Will the cinema of the future be known as Fareastwood?
There are several signs that the centre of gravity in world cinema is moving east: Asia is shooting an amazing number of films – which Hollywood often draws on as a reserve of clones and remakes – and is fuelling a whole network of exchanges, both internal and external. It is sufficient to remember that last year 27 Chinese titles won 44 awards at 22 international festivals and that Japanese cinema achieved the excellent market share of 53% on the domestic market, overturning thirty-years of U.S. supremacy.

In terms of movie theatres, too, the prospects are such as to whet the appetite of international investors: today a Chinese citizen buys a ticket every five years. To succeed in getting him in front of the big screen even once a year would generate a market of 1.3 billion tickets (i.e. almost as many as are sold today in the U.S.A.). A vitality that spreads to various markets – China, Korea, Japan – which a privileged observer such as the Far East Film Festival of Udine, calls “Fareastwood”, the new Hollywood of the Far East.

New ideas and enormous potential audiences. But the aesthetic and economic aspects of Fareastwood are closely bound up with technical and technological ones.

(Click here to read the whole article)

(la versione in italiano è pubblicata dal Giornale dello Spettacolo N. 23/2007)


Brecht van Eyndhoven
The Netherlands

Spread the understanding of digital cinema and reap

For some people the term ‘digital cinema’ can be confusing. But producers, exhibitors and distributors usually share a clear and ‘technical’ interpretation of the concept. The confusion starts outside of the film sets, theatres and projection booths. Many may think it has something to do with computer generated images, games or the transition from analogical material to any type of digital format that can be viewed via internet.
In my work as a teacher and researcher in digital communication and media studies, I have noticed the confusion about the interpretation of digital cinema in other, often related, sectors.

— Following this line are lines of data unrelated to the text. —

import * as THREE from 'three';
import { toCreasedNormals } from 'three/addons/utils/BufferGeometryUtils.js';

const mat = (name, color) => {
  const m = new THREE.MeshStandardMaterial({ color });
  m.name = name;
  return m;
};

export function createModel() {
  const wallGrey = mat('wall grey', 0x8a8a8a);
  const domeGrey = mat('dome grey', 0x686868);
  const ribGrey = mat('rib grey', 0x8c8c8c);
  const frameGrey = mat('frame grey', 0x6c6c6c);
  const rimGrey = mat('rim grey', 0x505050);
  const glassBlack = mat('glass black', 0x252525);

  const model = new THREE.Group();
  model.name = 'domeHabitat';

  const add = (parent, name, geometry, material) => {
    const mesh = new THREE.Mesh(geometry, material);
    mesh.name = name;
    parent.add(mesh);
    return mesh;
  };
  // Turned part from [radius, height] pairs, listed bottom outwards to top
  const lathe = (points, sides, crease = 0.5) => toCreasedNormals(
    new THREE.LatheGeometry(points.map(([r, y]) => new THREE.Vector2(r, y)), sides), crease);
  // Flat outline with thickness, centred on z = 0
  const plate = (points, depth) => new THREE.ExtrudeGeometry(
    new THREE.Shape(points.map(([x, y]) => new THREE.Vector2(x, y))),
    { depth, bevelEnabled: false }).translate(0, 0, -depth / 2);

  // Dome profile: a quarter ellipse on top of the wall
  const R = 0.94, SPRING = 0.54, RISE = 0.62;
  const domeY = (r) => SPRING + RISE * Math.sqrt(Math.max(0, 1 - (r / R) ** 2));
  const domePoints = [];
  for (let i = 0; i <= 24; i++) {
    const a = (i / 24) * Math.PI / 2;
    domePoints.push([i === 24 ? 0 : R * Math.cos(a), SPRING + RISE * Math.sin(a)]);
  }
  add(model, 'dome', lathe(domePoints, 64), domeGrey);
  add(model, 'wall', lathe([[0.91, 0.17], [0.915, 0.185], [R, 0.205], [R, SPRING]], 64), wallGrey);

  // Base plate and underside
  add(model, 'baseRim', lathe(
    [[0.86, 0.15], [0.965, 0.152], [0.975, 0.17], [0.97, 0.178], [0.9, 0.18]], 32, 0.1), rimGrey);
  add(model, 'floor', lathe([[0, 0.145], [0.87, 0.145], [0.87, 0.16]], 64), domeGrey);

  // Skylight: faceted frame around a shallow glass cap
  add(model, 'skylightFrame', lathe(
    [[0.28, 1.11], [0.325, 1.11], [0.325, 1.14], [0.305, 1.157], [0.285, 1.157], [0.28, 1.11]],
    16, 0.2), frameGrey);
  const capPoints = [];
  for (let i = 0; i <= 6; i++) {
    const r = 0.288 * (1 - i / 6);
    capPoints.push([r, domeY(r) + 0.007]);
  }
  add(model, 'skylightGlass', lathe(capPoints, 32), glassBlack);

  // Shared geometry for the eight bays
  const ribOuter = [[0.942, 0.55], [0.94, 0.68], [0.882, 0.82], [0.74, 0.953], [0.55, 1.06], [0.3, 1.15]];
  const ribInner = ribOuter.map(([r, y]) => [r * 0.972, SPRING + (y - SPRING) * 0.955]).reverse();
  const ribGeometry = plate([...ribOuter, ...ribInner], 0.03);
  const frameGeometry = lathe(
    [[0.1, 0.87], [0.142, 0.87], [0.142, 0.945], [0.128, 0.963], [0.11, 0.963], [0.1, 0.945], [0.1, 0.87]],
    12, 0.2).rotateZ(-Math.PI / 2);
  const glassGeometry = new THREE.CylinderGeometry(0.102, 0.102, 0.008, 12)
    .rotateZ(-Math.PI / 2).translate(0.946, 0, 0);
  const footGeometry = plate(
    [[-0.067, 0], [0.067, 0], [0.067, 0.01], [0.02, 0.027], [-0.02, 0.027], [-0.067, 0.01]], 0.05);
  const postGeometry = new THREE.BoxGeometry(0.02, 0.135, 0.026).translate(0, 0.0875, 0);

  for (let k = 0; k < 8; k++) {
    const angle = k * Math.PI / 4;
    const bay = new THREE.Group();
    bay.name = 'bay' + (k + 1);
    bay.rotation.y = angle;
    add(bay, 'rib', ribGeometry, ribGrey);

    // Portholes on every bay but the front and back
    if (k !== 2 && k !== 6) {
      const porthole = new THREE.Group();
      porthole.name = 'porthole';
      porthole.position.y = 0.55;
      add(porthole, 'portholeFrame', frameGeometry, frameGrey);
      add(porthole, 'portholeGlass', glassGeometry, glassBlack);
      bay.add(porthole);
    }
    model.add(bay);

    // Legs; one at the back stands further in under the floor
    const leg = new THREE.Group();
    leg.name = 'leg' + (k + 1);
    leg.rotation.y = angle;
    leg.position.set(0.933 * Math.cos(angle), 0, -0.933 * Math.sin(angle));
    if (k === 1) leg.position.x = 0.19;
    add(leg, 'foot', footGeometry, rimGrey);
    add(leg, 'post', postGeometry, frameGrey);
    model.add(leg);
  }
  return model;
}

I have come across all sorts of assumptions, in particular in three important domains: media education, digital communication research and local governments dealing with ‘digitalisation’. These interpretations – of an obviously very general and ‘open’ term – are not ‘wrong’, but what surprises me most is the lack of knowledge on the innovation of digital cinema as the industry understands it. This blind spot of information is not helping the understanding of digital cinema in general, and most of all, the supporting, discussing or further innovation of it.

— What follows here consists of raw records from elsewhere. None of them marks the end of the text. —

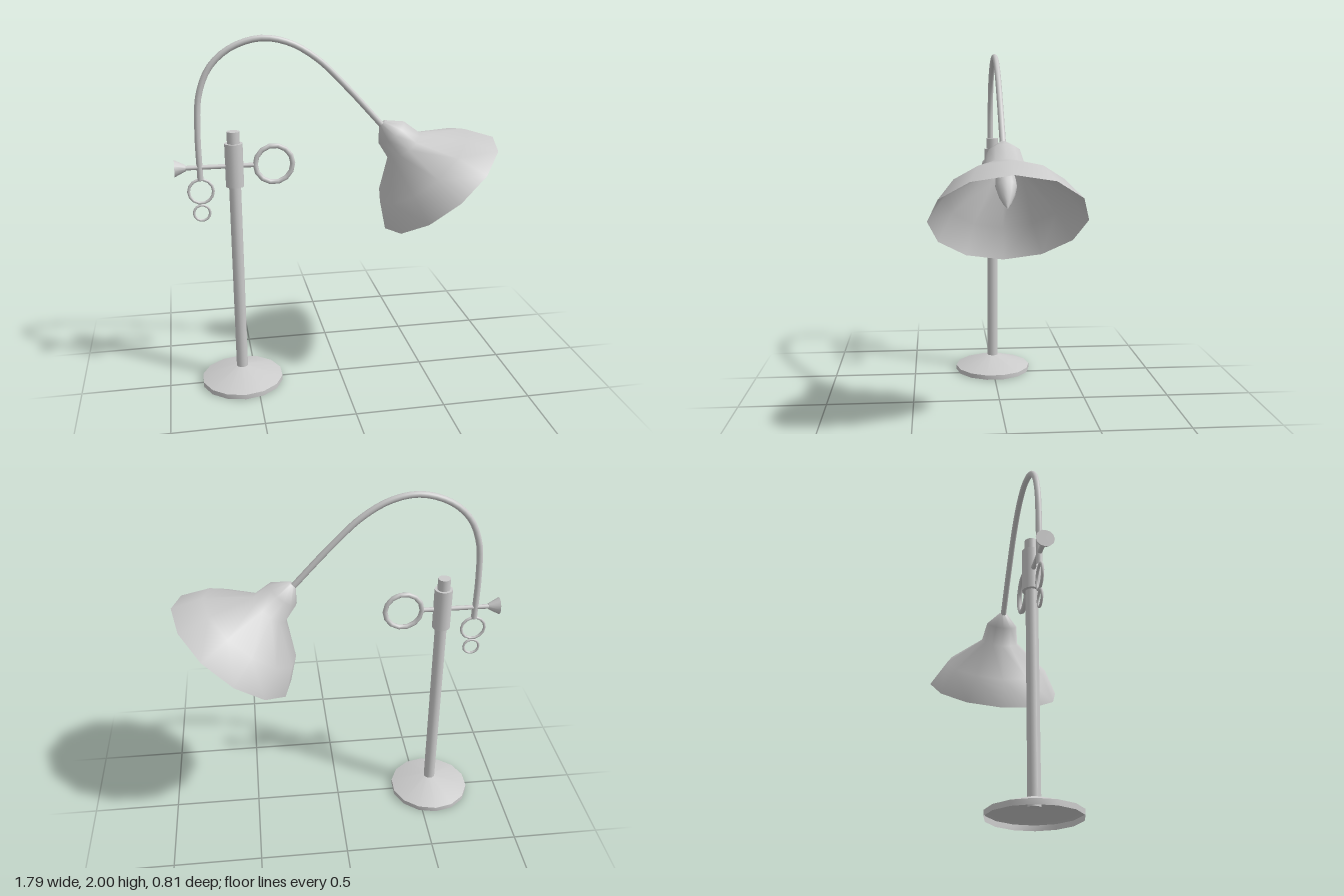
import * as THREE from 'three';
import { toCreasedNormals } from 'three/addons/utils/BufferGeometryUtils.js';

const POST_X = -0.58, BAR_Y = 1.305, ARM_X = -0.765;

export function createModel() {
  const model = new THREE.Group();
  const solid = new THREE.MeshStandardMaterial({ color: 0xcccccc });
  const thin = new THREE.MeshStandardMaterial({ color: 0xcccccc, side: THREE.DoubleSide });

  function add(name, geometry, x = 0, y = 0, material = solid, parent = model) {
    const mesh = new THREE.Mesh(geometry, material);
    mesh.name = name;
    mesh.position.set(x, y, 0);
    parent.add(mesh);
    return mesh;
  }
  // Upright cylinder between two heights
  const column = (name, r, y0, y1) =>
    add(name, new THREE.CylinderGeometry(r, r, y1 - y0, 14), POST_X, (y0 + y1) / 2);
  // Cylinder lying along x, radius r0 at x0 and r1 at x1
  const rod = (name, r0, r1, x0, x1) => {
    const g = new THREE.CylinderGeometry(r1, r0, x1 - x0, 12).rotateZ(-Math.PI / 2);
    return add(name, g, (x0 + x1) / 2, BAR_Y);
  };
  // Upright ring given by its outer radius
  const ring = (name, outer, tube, x, y, sides) =>
    add(name, new THREE.TorusGeometry(outer - tube, tube, 8, sides), x, y);
  const lathe = (points, sides) =>
    new THREE.LatheGeometry(points.map(([r, y]) => new THREE.Vector2(r, y)), sides);

  // Hollow conical foot
  const foot = lathe([[0.235, 0], [0.235, 0.028], [0.035, 0.095], [0, 0.095]], 14);
  add('base', toCreasedNormals(foot, 0.6), POST_X, 0, thin);

  // Post, collar and top stub
  column('post', 0.033, 0.05, 1.2);
  column('collar', 0.05, 1.19, 1.43);
  column('postCap', 0.035, 1.42, 1.495);

  // Crossbar with flared knob and ring handle
  rod('crossbar', 0.013, 0.013, -0.86, -0.475);
  rod('knob', 0.048, 0.017, -0.9, -0.84);
  ring('handleRing', 0.117, 0.014, -0.363, BAR_Y, 14);

  // Small rings hanging below the arm
  ring('upperHangingRing', 0.075, 0.008, ARM_X, 1.17, 14);
  ring('lowerHangingRing', 0.051, 0.007, ARM_X, 1.047, 14);

  // Gooseneck arm
  const path = new THREE.CatmullRomCurve3([
    [ARM_X, 1.235], [-0.767, 1.5], [-0.75, 1.7], [-0.69, 1.84], [-0.58, 1.936],
    [-0.42, 1.984], [-0.27, 1.958], [-0.12, 1.87], [0.04, 1.715], [0.245, 1.49],
  ].map(([x, y]) => new THREE.Vector3(x, y, 0)));
  add('arm', new THREE.TubeGeometry(path, 40, 0.017, 10), 0, 0, thin);

  // Lamp head: local y runs from the rim centre up to the neck
  const head = new THREE.Group();
  head.name = 'lampHead';
  head.position.set(0.58, 1.145, 0);
  head.rotation.z = 0.688;
  model.add(head);

  // The neck leans slightly off the rim axis
  const lean = new THREE.Matrix4().set(1, -0.06, 0, 0, 0, 1, 0, 0, 0, 0, 1, 0, 0, 0, 0, 1);
  const shade = lathe([[0.403, 0], [0.313, 0.15], [0.113, 0.31], [0.092, 0.42],
    [0.022, 0.495], [0, 0.495]], 12);
  add('shade', shade.applyMatrix4(lean), 0, 0, thin, head);

  // Pointed bulb inside the shade
  const bulb = lathe([[0, 0.07], [0.022, 0.105], [0.043, 0.155], [0.056, 0.21],
    [0.052, 0.26], [0.035, 0.3], [0.024, 0.33], [0.024, 0.42]], 12);
  add('bulb', bulb.applyMatrix4(lean), 0, 0, thin, head);

  return model;
}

(Click here to read the whole article)


New MEDIA Salles offices

On 30 June 2007 MEDIA Salles relocated its offices to the Milan headquarters of Agis, Italy’s entertainment industry association.
Our new address is:

MEDIA Salles
c/o Agis Lombarda
Piazza Luigi di Savoia, 24
I-20124 Milano

Tel. +39 02 6739781
Direct line +39 02 67397823
Fax +39 02 6690410

We inform our readers that the e-mail address is no longer active.
To communicate with MEDIA Salles,
please use the following e-mail address only: